▶ [INPUT RECORDS]:

++++

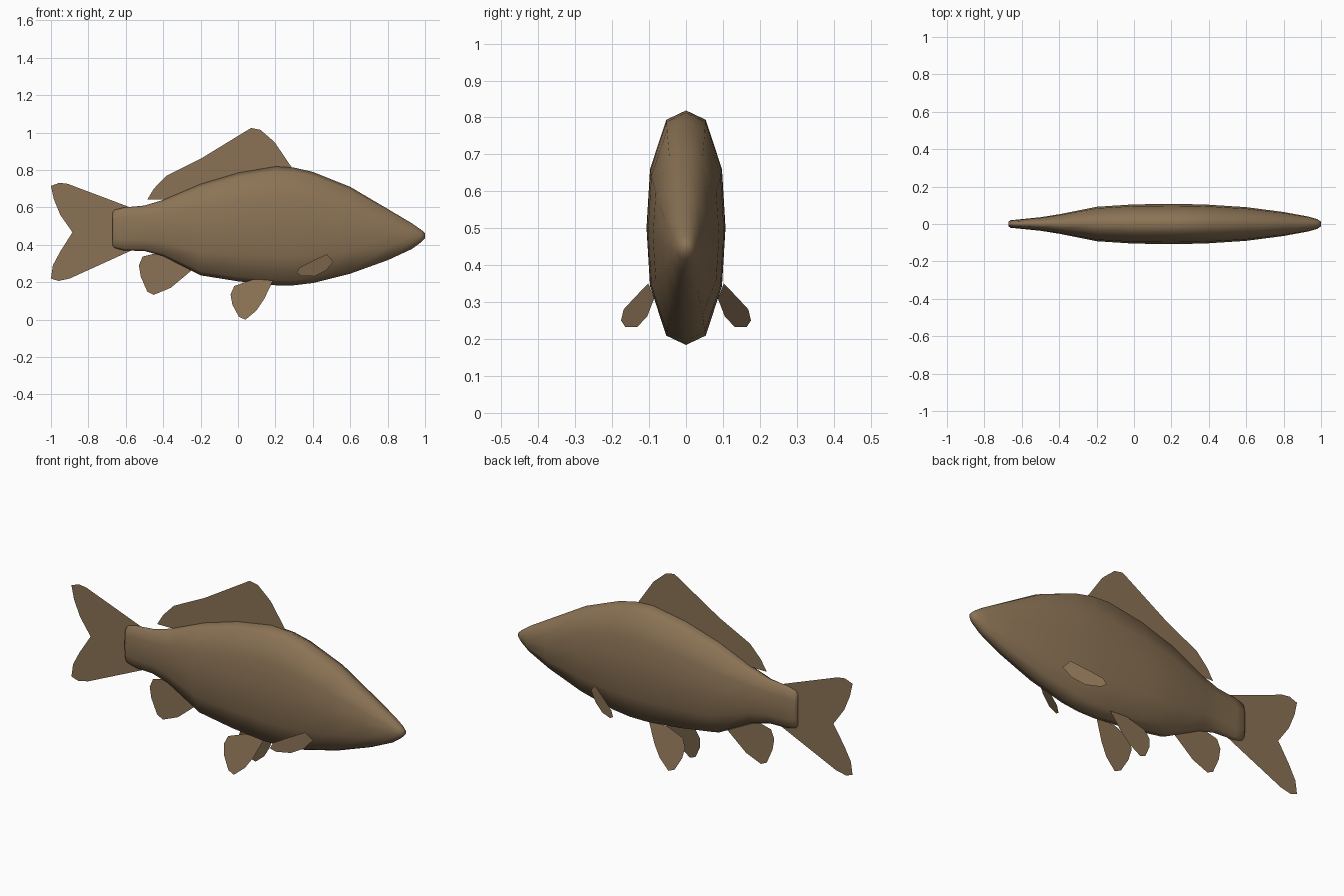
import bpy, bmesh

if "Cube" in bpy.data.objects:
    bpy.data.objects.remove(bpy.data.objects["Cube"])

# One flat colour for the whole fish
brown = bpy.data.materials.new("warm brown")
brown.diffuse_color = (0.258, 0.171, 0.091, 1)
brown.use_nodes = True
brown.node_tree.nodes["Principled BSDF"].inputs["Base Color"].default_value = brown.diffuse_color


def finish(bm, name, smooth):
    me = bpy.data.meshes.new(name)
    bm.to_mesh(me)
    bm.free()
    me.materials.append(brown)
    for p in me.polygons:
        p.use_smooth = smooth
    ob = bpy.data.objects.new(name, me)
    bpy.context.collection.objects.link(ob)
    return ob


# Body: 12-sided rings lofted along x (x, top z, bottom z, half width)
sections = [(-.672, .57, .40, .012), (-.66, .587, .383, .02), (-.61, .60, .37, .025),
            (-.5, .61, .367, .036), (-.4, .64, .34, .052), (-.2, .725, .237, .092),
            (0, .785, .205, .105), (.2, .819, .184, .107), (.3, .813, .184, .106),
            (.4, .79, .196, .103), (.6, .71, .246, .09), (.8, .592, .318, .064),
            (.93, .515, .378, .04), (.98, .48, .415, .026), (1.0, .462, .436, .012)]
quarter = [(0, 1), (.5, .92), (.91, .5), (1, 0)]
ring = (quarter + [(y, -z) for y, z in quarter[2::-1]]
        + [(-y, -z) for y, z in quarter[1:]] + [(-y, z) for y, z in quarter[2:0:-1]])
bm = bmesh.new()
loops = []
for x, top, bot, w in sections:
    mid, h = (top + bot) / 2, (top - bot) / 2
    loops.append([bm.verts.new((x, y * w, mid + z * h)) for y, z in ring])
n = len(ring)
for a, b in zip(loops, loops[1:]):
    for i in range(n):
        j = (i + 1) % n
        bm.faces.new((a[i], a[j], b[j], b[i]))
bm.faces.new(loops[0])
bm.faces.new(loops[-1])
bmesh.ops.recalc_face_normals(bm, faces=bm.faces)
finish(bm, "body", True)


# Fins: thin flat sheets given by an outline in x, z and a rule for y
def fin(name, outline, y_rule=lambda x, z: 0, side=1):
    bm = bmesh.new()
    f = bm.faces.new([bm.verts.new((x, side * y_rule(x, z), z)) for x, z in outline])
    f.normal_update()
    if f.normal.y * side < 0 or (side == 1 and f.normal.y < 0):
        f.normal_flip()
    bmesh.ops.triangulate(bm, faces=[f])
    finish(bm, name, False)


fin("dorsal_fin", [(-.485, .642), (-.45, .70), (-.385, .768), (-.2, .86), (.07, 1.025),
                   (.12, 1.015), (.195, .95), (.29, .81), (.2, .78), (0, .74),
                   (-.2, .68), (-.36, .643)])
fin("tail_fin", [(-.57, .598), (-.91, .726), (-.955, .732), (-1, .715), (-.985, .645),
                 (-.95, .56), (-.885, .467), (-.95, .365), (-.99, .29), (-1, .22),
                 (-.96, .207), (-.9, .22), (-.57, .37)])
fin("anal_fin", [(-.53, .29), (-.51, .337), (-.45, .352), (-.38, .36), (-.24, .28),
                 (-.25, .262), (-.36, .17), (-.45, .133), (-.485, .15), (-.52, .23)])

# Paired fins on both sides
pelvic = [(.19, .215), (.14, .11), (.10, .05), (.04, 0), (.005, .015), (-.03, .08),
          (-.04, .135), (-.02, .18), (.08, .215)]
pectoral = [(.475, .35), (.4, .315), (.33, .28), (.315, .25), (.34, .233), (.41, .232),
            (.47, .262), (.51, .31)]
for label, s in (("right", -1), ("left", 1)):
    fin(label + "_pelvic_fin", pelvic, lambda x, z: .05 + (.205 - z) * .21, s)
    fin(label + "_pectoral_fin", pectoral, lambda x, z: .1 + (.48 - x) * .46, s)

++++

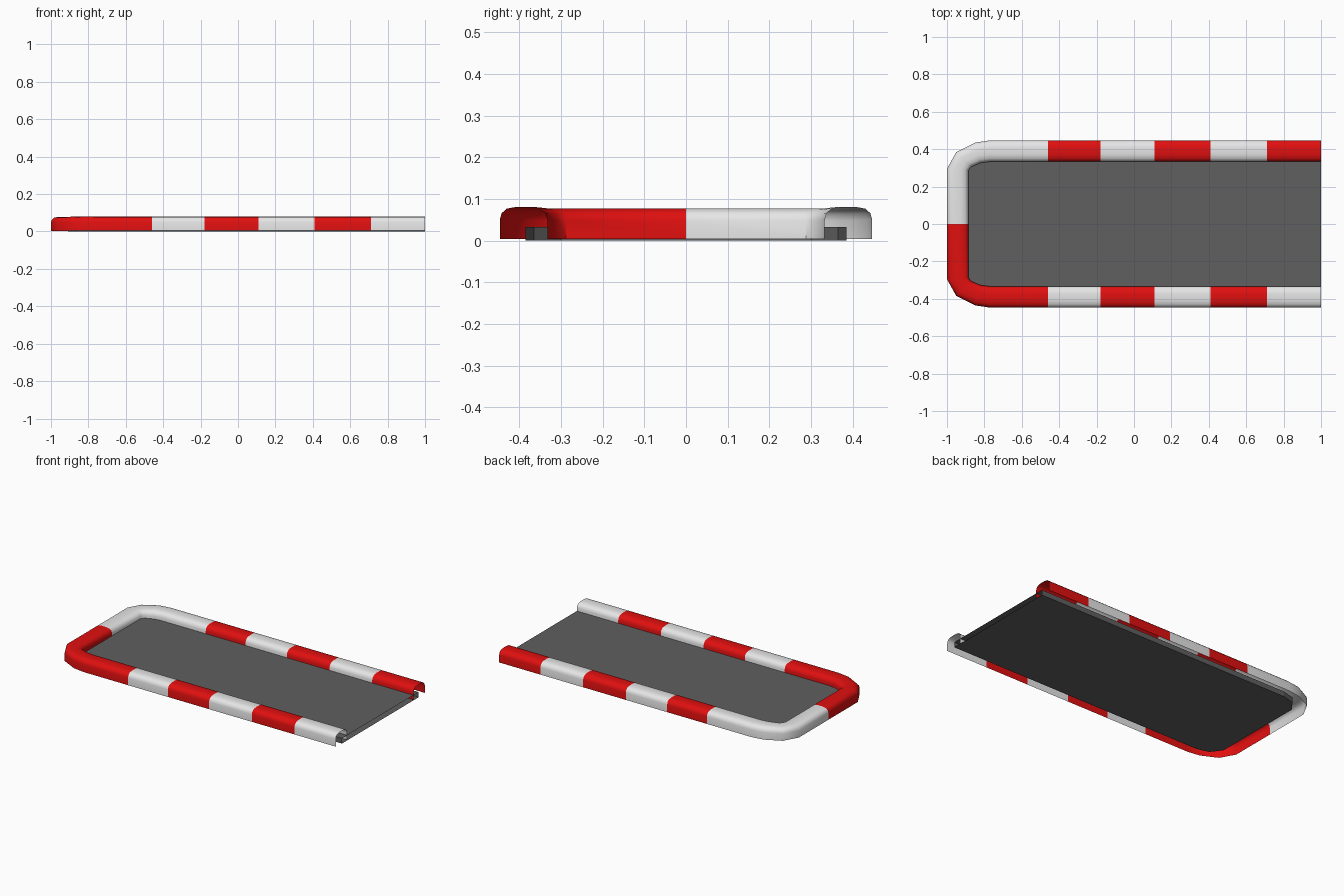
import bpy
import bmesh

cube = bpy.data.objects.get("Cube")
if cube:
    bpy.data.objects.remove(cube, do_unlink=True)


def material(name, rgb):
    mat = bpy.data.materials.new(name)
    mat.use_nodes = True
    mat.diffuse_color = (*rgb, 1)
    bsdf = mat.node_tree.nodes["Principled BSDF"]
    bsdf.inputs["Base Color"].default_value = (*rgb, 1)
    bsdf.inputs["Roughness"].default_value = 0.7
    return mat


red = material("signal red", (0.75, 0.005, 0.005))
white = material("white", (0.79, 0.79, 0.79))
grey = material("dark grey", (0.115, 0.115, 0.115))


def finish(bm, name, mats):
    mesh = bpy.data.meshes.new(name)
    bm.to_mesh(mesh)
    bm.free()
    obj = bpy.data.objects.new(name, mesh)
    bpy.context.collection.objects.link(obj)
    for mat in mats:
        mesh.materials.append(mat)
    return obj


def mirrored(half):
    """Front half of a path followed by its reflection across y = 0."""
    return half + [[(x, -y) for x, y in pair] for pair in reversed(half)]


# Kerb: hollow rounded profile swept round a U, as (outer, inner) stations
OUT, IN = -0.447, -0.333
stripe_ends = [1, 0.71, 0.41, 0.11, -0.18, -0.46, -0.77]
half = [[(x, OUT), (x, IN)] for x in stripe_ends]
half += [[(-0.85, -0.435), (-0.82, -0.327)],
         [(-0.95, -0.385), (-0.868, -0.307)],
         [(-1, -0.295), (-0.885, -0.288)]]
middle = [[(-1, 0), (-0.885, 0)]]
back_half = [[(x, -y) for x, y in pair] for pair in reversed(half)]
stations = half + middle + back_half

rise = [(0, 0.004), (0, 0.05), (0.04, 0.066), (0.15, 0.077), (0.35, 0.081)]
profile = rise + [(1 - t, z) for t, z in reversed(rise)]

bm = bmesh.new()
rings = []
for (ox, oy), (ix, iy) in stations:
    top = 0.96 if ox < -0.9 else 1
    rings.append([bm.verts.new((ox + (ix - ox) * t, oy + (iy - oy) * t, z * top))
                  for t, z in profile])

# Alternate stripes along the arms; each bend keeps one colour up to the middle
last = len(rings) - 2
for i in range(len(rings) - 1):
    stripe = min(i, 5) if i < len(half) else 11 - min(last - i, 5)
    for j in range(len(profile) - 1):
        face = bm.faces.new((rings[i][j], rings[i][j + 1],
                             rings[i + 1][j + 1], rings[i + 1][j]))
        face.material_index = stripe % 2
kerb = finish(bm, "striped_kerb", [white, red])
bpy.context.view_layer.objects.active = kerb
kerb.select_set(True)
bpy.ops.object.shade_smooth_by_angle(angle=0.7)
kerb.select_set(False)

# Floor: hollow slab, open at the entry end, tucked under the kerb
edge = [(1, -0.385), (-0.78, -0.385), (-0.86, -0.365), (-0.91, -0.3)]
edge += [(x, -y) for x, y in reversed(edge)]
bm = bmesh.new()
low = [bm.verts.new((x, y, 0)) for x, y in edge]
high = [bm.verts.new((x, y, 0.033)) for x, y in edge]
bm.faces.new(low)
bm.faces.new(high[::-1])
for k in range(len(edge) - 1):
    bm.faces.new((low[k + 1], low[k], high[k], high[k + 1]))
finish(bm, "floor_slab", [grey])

++++

▶ [EXERCISE AIM]:
Extract every line containing the string "mats" from the data above.

▶ [SOLUTION FOR THIS PROBLEM]:
def finish(bm, name, mats):
    for mat in mats:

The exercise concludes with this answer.